Representative Capito said: "The need for healthy, positive images of girls in the media is clear. We applaud the Girl Scouts' response to this need. The Healthy Media for Youth Act, which builds upon with their tireless efforts to build girls' self-esteem, will improve youth media literacy and create new opportunities for the media to positively impact the health, relationships and future of our young people."

The Healthy Media for Youth Act is a part of wider effort by Girl Scouts at the federal, state, and local level known as Live Healthy, Lead Healthy, which seeks to engage policymakers and community leaders around key health and well-being issues affecting girls. In February, Girl Scouts released a study that found that nearly 90% of American girls feel intense pressure from the media to have an ideal body type. The same study found that girls want to see healthier, more realistic images of women in media.
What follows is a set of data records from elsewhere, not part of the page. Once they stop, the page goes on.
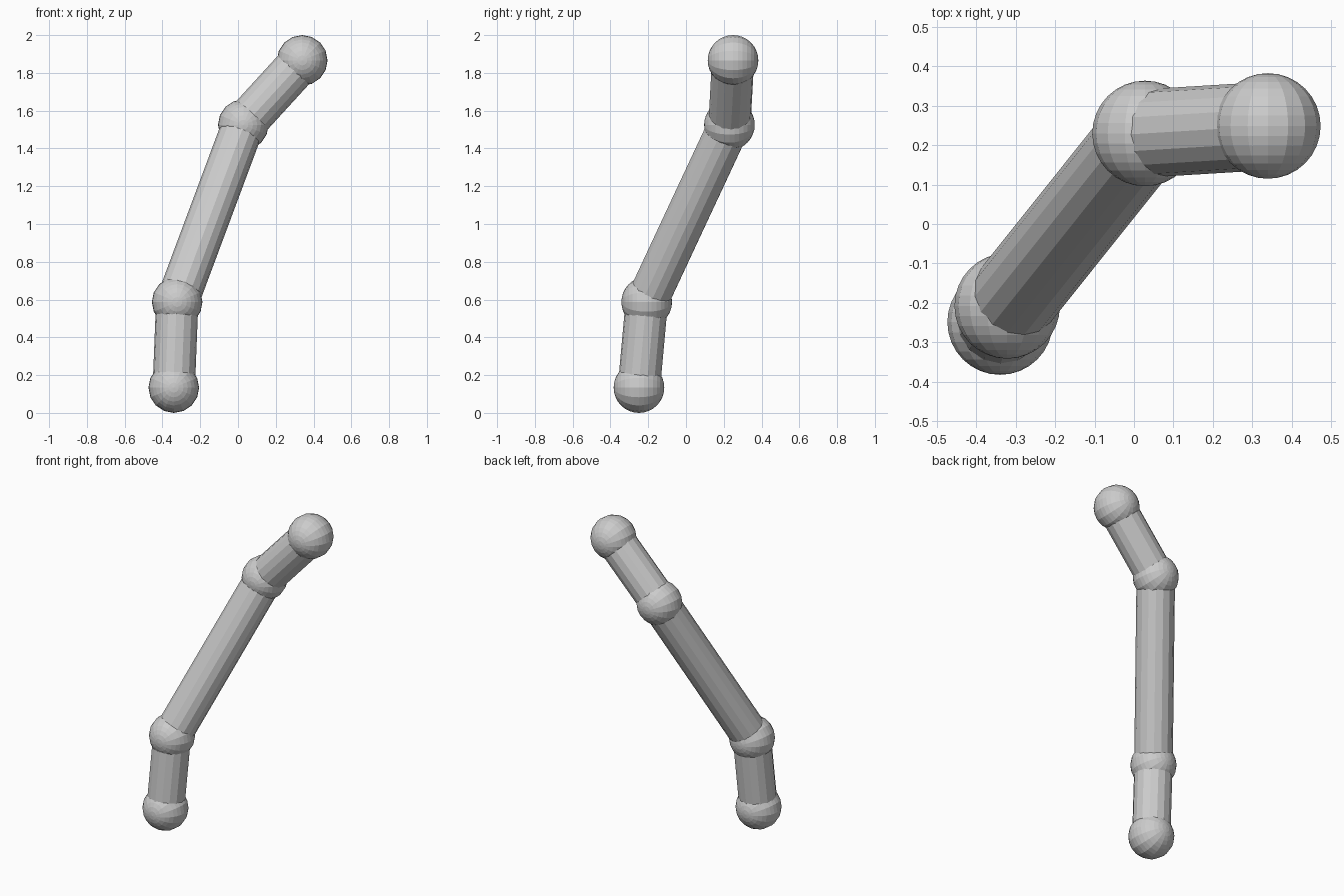
import bpy
from math import pi
from mathutils import Vector, Matrix

if "Cube" in bpy.data.objects:
    bpy.data.objects.remove(bpy.data.objects["Cube"])

BALL_R, ROD_R = 0.134, 0.112

# Joint centres from the base to the tip
joints = [Vector(p) for p in (
    (-0.34, -0.249, 0.134),
    (-0.322, -0.208, 0.587),
    (0.028, 0.230, 1.525),
    (0.34, 0.249, 1.866),
)]
names = ["base", "lower", "upper", "tip"]


def ball(name, centre):
    # Low-poly sphere with its poles along y
    bpy.ops.mesh.primitive_uv_sphere_add(segments=16, ring_count=16, radius=BALL_R)
    ob = bpy.context.object
    ob.name = name
    ob.data.transform(Matrix.Rotation(pi / 2, 4, 'X'))
    ob.location = centre


def rod(name, a, b):
    # Faceted cylinder running between two joint centres
    bpy.ops.mesh.primitive_cylinder_add(vertices=16, radius=ROD_R, depth=(b - a).length)
    ob = bpy.context.object
    ob.name = name
    ob.location = (a + b) / 2
    ob.rotation_euler = (b - a).to_track_quat('Z', 'Y').to_euler()


# Ball joints
for name, p in zip(names, joints):
    ball(name + "_joint", p)

# Connecting rods
for name, a, b in zip(("lower_rod", "middle_rod", "upper_rod"), joints, joints[1:]):
    rod(name, a, b)
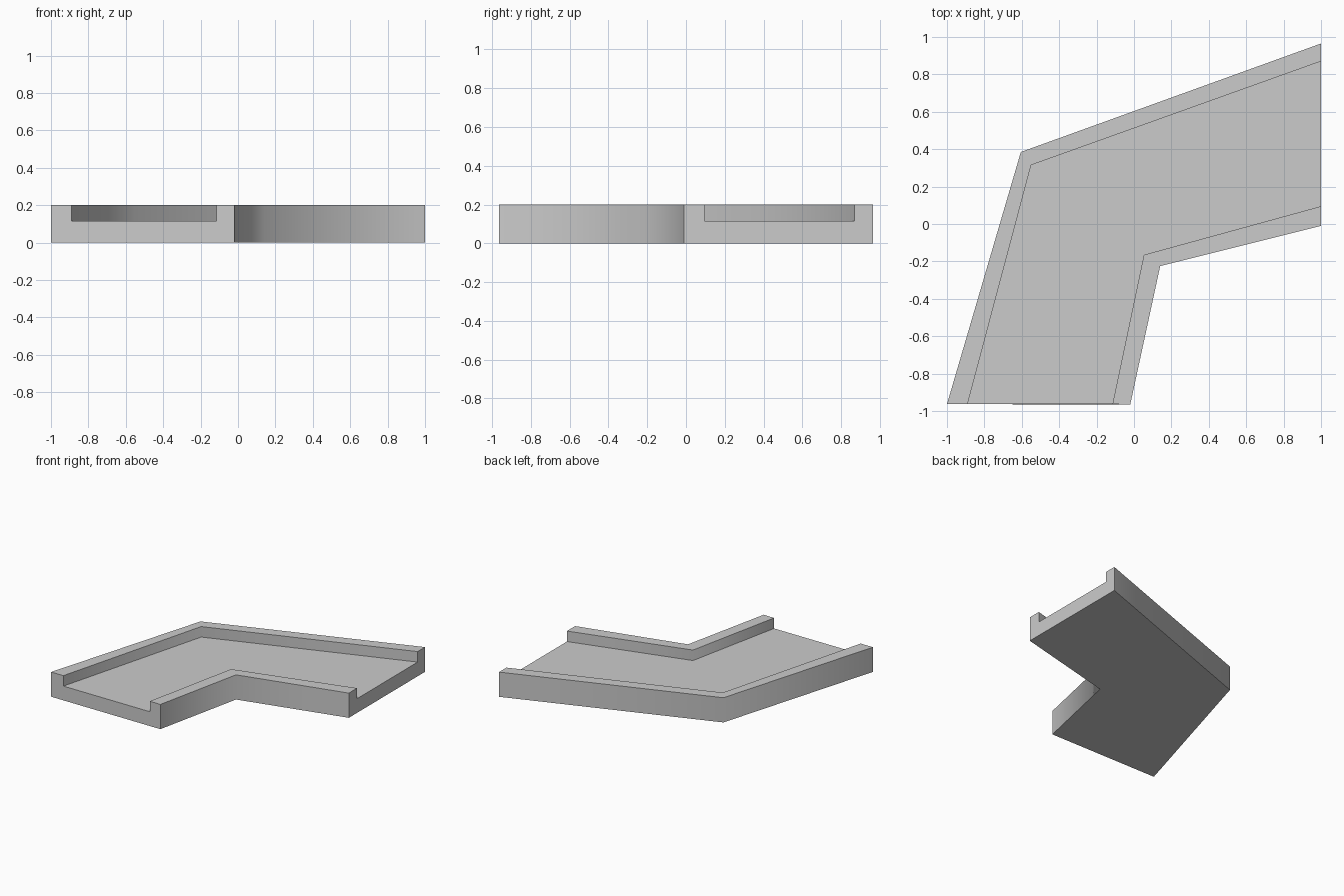
import bpy, bmesh, math

if "Cube" in bpy.data.objects:
    bpy.data.objects.remove(bpy.data.objects["Cube"])

TOP, FLOOR = 0.20, 0.115

# Stations along the bend: outer left, inner left, inner right, outer right
stations = [
    ((-1.0, -0.963), (-0.89, -0.963), (-0.115, -0.963), (-0.02, -0.965)),
    ((-0.605, 0.385), (-0.55, 0.315), (0.053, -0.165), (0.14, -0.225)),
    ((1.0, 0.965), (1.0, 0.87), (1.0, 0.095), (1.0, -0.01)),
]


def section(bm, ol, il, ir, outer_r):
    """U-shaped cross-section: base with a raised lip on each side."""
    pts = [(ol, 0), (ol, TOP), (il, TOP), (il, FLOOR),
           (ir, FLOOR), (ir, TOP), (outer_r, TOP), (outer_r, 0)]
    return [bm.verts.new((p[0], p[1], z)) for p, z in pts]


# Bent channel with lips, lofted through the stations
bm = bmesh.new()
rings = [section(bm, *s) for s in stations]
for a, b in zip(rings, rings[1:]):
    for i in range(8):
        j = (i + 1) % 8
        bm.faces.new((a[i], a[j], b[j], b[i]))

# Open ends of the channel
bm.faces.new(rings[0])
bm.faces.new(rings[-1])
bmesh.ops.recalc_face_normals(bm, faces=bm.faces)

mesh = bpy.data.meshes.new("bent_channel")
bm.to_mesh(mesh)
bm.free()
channel = bpy.data.objects.new("bent_channel", mesh)
bpy.context.collection.objects.link(channel)

# Walls shade smoothly around the bend, all other edges stay sharp
bpy.context.view_layer.objects.active = channel
channel.select_set(True)
bpy.ops.object.shade_smooth_by_angle(angle=math.radians(66))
Girl Scouts is moving to respond to this need through the release later this year of its newest program, It's Your Story—Tell It!, which focuses on helping improve girls' self-esteem and media literacy skills.

"Girls need an advocate who will stand up for them," said Laurie Westley, senior vice president of Public Policy, Advocacy and the Research Institute. "By promoting the Healthy Media for Youth Act, Girl Scouts is being a voice for girls on an issue that directly and disproportionately affects them. Girl Scouts recognizes the need to bring attention to this important issue, which affects girls' self-esteem, body image, eating habits, and social and emotional development."